▶ **WHAT YOU WILL DO**:
The lines to be copied are those below that contain "Cube".
── SUPPLIED DATA
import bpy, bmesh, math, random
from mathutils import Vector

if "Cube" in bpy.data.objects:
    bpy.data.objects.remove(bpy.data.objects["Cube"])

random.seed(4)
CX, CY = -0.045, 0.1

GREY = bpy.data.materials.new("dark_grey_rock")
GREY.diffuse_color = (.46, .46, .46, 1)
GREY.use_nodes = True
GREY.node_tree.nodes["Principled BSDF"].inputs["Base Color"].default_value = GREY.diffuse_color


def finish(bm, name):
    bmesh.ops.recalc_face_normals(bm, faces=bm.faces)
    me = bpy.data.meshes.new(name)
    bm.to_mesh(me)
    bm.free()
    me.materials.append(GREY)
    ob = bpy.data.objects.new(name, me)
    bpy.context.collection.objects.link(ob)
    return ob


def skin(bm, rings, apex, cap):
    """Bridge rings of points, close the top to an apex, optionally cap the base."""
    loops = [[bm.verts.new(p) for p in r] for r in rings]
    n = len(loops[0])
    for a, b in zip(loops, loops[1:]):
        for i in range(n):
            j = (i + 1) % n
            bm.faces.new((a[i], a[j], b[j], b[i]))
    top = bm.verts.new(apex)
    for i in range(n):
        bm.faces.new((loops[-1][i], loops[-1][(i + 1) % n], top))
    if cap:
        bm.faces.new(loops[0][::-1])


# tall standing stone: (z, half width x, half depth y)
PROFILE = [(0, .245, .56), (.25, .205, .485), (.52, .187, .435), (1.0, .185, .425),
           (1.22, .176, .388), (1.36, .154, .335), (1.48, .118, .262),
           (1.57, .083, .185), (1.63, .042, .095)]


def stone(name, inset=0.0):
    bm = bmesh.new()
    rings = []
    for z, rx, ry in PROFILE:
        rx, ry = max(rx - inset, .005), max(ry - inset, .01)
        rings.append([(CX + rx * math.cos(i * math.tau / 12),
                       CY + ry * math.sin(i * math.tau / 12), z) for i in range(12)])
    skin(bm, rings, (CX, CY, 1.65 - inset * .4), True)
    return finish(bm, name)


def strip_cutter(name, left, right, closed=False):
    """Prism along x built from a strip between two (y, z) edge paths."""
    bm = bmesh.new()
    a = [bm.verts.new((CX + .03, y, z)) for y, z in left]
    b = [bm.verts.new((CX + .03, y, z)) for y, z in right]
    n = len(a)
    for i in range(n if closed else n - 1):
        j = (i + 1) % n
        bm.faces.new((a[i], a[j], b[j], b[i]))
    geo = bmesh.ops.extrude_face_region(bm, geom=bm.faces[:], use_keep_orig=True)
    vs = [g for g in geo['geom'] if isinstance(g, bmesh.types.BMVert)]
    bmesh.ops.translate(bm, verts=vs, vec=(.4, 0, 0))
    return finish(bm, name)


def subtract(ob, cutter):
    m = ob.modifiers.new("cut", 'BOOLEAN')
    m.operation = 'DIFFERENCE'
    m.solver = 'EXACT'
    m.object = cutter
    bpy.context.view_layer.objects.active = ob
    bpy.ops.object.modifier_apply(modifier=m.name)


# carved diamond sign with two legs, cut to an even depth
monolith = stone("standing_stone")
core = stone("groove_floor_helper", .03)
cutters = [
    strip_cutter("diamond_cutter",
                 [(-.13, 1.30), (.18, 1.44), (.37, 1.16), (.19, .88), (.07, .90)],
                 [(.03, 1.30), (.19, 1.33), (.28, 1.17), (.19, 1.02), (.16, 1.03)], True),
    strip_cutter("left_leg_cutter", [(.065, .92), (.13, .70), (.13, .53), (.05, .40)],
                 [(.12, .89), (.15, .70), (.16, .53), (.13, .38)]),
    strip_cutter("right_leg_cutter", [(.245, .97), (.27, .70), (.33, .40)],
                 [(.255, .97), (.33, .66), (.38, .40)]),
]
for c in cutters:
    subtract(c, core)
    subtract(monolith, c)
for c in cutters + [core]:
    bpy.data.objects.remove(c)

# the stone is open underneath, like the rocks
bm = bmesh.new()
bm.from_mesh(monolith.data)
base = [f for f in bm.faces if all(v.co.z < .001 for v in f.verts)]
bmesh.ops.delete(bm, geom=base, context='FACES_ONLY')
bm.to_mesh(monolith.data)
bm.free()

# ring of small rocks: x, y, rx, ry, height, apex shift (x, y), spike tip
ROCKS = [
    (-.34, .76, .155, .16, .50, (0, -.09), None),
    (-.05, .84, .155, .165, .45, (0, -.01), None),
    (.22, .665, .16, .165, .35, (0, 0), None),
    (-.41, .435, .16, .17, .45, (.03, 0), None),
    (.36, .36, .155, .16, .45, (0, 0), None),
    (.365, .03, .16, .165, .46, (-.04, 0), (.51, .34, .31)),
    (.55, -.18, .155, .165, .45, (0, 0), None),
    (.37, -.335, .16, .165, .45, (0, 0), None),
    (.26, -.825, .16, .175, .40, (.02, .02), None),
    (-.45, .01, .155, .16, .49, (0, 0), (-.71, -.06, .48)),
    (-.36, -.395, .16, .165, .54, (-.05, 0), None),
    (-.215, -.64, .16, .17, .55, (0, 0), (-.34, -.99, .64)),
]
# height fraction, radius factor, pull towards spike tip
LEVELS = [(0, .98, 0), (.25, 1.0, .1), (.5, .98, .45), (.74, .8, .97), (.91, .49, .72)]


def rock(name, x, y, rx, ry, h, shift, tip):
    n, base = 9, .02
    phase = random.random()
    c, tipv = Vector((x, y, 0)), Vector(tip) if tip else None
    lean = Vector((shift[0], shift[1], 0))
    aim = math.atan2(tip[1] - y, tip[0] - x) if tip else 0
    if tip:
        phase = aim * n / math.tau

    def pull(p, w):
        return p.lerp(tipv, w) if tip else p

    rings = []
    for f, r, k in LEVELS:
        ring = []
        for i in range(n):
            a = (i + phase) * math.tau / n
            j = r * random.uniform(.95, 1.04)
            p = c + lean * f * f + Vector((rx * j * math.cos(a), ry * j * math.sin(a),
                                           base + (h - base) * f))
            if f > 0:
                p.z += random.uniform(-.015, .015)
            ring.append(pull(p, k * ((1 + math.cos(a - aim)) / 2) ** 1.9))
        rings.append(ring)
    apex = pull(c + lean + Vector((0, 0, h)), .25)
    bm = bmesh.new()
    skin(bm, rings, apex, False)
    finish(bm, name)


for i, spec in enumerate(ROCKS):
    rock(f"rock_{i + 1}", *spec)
────
▶ **RESULT OF THE TASK**:
if "Cube" in bpy.data.objects:
    bpy.data.objects.remove(bpy.data.objects["Cube"])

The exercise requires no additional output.